A mundane object, which holds an intriguing presence, is a point of significance in regards to Marta Bosowska’s performance practice. Removed; relocated; abandoned; rejected; degraded – artefacts of various natures appear as independent bodies, assimilated from reality, where in most cases they have already been dissolved. Neither material existence nor scale are sufficient devices when attempting to recapture their visibility. The ‘practice of the everyday’ is showcased in stereotypical methods, transforming the object’s status once it inhabits the precise conditions of the museum exhibit. In the field of art, resourcing objects from surrounding environments is not said to be classified as anything innovative or particular.
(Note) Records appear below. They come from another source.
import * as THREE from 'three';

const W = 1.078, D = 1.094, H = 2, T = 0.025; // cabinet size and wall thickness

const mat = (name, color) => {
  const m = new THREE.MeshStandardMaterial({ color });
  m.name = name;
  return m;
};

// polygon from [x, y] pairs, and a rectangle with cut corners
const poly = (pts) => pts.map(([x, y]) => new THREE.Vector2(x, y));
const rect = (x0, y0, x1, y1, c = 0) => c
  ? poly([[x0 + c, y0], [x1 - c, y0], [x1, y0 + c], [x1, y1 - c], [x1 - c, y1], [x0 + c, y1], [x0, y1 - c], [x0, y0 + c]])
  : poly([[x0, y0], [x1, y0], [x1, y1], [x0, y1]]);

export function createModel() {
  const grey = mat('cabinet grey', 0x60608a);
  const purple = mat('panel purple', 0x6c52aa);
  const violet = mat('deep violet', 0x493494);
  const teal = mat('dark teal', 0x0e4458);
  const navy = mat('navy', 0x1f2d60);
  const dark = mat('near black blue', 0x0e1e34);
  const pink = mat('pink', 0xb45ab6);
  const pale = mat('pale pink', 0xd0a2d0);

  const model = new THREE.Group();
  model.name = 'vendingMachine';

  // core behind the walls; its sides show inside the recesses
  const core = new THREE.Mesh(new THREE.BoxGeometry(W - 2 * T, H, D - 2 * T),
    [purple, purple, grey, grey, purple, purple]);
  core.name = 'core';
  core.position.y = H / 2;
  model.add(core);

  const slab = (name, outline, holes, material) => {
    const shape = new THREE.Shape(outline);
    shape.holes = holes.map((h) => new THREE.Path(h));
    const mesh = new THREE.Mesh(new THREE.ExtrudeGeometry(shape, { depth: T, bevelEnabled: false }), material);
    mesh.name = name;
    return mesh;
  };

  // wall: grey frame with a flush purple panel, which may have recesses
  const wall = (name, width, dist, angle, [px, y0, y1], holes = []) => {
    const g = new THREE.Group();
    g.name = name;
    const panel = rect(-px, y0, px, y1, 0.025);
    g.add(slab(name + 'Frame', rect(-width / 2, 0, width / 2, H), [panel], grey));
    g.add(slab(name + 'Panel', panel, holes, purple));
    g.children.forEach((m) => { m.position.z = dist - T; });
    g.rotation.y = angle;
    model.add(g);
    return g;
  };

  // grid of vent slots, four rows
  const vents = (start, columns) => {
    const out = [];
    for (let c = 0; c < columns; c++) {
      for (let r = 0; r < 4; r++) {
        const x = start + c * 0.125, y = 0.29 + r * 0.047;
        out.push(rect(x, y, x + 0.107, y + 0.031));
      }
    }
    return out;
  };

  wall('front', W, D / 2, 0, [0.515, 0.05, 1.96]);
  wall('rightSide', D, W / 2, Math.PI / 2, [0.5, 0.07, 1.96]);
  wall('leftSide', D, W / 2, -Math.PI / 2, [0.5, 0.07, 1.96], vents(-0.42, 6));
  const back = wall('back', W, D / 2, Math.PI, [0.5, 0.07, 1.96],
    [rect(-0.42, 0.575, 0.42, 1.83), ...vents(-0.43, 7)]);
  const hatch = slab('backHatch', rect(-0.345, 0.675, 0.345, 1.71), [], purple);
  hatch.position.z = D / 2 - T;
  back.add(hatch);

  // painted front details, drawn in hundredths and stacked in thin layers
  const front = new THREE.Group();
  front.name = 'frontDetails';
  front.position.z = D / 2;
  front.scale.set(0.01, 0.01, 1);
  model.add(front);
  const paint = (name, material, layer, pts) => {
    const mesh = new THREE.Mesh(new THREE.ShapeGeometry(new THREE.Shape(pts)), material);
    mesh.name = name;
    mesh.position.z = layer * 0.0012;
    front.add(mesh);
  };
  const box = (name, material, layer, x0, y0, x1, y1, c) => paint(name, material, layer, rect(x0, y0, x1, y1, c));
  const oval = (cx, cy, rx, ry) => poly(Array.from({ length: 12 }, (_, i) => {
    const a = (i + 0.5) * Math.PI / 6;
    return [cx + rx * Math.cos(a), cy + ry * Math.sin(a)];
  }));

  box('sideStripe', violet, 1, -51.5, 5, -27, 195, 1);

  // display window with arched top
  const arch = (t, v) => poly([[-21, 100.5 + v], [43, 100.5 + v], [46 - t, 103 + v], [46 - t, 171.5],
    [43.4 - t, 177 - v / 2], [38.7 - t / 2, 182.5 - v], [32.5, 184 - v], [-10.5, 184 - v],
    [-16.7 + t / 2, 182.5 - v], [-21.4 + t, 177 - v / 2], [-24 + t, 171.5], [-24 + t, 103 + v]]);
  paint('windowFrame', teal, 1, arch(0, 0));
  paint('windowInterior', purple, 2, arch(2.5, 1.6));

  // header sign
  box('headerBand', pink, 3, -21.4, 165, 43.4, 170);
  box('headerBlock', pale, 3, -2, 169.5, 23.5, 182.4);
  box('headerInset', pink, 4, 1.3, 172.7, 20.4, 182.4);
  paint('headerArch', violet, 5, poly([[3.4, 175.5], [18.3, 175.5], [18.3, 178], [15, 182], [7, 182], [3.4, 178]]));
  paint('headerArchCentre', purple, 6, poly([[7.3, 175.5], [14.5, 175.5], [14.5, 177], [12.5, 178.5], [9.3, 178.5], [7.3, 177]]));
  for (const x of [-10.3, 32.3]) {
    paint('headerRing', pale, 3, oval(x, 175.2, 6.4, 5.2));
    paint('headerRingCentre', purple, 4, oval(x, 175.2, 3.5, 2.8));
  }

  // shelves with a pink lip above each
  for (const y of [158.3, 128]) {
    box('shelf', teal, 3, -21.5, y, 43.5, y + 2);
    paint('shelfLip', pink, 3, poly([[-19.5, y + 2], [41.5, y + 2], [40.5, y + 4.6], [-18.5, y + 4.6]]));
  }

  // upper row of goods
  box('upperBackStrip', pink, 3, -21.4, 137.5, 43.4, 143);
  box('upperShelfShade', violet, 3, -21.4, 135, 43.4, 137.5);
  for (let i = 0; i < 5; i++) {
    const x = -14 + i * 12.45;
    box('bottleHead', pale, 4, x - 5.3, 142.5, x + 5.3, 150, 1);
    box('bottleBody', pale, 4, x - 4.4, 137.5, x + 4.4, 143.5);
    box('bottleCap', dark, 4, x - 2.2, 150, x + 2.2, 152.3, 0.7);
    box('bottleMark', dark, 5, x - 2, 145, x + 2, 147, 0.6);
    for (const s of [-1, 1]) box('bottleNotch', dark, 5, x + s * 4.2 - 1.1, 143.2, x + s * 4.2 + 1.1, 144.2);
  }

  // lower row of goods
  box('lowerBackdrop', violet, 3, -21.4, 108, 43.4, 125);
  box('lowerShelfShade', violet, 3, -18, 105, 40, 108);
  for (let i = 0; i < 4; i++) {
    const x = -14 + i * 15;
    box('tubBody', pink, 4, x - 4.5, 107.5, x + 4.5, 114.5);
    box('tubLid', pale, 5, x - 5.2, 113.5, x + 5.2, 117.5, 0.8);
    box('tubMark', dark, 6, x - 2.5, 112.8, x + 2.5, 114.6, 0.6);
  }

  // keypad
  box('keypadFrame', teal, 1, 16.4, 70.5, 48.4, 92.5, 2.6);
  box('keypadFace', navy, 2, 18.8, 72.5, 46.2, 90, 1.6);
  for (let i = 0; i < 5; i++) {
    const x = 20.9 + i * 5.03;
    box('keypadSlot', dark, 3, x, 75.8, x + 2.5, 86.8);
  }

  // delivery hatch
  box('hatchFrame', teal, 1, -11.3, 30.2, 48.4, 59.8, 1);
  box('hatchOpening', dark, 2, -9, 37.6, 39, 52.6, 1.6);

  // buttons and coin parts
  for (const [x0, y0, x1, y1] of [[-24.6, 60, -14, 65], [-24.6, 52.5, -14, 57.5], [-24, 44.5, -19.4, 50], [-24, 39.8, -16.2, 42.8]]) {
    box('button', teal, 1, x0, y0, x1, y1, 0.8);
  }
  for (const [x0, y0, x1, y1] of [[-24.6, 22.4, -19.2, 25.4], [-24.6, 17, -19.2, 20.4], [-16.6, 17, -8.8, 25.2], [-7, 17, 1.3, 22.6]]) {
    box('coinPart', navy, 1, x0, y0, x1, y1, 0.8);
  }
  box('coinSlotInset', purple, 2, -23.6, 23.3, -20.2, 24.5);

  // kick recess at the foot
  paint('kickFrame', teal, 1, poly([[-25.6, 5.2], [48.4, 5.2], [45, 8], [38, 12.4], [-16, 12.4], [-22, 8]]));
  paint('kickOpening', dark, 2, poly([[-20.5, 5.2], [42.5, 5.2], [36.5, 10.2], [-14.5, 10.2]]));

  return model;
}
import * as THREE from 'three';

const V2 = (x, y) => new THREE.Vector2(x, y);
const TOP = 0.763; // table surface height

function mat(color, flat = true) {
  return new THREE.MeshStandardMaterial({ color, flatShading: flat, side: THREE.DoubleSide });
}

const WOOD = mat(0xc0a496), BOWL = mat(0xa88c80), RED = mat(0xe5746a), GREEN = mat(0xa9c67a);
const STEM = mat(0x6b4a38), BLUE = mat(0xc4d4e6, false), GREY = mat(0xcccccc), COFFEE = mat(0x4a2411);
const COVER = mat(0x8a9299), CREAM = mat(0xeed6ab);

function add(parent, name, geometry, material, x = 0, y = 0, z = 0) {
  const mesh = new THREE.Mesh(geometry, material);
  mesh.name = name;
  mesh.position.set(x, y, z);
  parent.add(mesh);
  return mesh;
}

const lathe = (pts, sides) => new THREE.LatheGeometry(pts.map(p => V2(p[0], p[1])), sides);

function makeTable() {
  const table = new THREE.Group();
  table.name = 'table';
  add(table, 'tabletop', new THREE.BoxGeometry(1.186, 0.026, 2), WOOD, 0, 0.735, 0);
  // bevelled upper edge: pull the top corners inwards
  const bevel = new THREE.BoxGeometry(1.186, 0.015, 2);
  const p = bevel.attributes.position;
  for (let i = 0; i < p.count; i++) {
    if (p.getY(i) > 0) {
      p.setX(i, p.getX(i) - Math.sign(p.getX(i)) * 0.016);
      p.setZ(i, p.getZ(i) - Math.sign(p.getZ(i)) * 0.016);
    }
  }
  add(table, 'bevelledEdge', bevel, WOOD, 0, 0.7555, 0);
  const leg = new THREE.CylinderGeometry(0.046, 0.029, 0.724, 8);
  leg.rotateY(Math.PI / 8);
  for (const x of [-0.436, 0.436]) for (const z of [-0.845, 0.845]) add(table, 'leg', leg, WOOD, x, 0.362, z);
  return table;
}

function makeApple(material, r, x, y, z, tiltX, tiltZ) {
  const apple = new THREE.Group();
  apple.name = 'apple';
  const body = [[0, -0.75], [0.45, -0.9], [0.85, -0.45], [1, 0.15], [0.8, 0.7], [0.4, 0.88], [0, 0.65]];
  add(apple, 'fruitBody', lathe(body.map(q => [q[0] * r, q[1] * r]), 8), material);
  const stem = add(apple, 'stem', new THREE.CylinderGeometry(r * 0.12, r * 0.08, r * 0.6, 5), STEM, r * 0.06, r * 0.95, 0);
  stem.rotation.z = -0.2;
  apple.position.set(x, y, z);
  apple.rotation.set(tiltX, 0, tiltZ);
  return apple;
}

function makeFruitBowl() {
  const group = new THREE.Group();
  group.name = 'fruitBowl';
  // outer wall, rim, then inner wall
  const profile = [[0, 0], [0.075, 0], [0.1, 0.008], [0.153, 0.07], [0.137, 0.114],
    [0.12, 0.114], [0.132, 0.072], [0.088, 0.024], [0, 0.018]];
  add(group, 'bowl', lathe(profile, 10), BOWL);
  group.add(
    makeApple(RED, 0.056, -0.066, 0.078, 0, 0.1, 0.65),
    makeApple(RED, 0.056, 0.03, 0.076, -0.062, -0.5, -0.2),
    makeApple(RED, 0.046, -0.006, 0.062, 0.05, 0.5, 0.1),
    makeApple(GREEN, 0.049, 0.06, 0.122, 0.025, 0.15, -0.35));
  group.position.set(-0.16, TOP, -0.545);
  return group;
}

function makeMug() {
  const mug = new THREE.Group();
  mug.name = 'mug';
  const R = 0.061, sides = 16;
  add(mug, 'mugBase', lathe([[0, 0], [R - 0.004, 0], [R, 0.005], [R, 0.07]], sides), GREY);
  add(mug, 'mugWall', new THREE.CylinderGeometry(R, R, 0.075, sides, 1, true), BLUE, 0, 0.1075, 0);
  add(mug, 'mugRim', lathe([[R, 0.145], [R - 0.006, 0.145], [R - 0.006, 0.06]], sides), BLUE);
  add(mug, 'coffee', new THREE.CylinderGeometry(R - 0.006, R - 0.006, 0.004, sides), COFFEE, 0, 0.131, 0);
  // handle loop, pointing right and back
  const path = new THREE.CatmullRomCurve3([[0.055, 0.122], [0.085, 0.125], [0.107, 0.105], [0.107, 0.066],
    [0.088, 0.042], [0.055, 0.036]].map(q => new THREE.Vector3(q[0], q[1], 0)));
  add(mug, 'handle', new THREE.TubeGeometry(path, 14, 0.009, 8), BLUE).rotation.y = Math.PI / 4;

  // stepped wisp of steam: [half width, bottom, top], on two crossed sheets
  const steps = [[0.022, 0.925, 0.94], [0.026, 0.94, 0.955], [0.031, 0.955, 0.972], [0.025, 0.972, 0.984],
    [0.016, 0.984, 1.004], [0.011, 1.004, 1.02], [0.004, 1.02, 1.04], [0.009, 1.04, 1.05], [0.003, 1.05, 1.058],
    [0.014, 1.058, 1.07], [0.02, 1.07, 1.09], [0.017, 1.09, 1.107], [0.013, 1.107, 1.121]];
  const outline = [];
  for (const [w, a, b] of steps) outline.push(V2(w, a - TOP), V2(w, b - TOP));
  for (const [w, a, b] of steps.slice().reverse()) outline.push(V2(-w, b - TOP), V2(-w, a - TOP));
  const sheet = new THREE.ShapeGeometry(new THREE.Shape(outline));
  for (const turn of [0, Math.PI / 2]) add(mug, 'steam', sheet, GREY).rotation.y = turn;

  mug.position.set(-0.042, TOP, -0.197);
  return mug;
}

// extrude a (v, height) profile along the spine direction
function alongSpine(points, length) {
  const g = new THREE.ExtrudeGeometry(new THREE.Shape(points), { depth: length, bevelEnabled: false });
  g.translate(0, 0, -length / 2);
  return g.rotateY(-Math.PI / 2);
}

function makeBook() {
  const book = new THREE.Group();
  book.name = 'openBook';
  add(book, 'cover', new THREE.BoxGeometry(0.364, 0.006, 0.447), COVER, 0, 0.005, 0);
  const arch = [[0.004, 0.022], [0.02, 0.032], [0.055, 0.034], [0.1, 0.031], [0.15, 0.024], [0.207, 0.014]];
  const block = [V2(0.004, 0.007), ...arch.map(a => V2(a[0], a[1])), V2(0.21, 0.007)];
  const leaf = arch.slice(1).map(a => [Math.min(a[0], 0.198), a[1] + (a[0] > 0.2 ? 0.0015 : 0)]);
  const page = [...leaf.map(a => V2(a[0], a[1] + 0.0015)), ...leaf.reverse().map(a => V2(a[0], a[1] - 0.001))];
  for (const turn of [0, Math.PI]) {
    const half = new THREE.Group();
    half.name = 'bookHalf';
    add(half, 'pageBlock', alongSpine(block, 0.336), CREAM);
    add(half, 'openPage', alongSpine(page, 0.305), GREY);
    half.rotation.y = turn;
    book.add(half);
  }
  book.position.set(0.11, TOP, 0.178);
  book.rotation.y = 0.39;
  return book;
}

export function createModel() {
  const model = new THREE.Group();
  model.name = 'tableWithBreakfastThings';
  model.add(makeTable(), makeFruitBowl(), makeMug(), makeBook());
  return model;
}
The strategy has been, and will proceed to be practiced, until, for reasons unknown, the already discovered rhetorics reveal news merits worthy of exploration, broadening the spectrum of our consciousness. The incorporation of vernacular elements in Marta Bosowska’s practice can be understood from the way she approaches performance as memory; a crucial argument when justifying methods of experiencing reality. Each object she uses, becomes a hermetic medium of memory, voicing its own history. Memory or the act of memorising, is what provokes the artist to use such objects. It is thus, Bosowska’s intention to prompt the audience to confront their own recollection – their abstract memory and the inability they have to penetrate it – rather then to preserve it in their cognisance.
In performance, she creates a new context for specifics objects –bell, swing, carousel- thus manifesting an innovative artistic intention: replacing the unaccessible part with the equally unapproachable here and now. Parallel to this, but not in the same discourse, it can be argued that in terms of hermetic memory, the more objects deployed, the stronger the presence becomes in Bosowska’s practice. The artist reveals a remoteness to these artefacts, confronting their different qualities, while simultaneously remaining in proportional reliance to the impervious memory of the original assimilated object. On theses grounds, an original formulated concept residues, defining the object as appropriated from reality, serving as mere material from which she constructs new existence. Surprisingly, this newly formulated existence doesn’t make anything clear or closer to us, therefore making us aware of our desire to acknowledge, understand and rationalise the art object – while indeed we are incapable of such undertakings, when one considers reality and its fragments.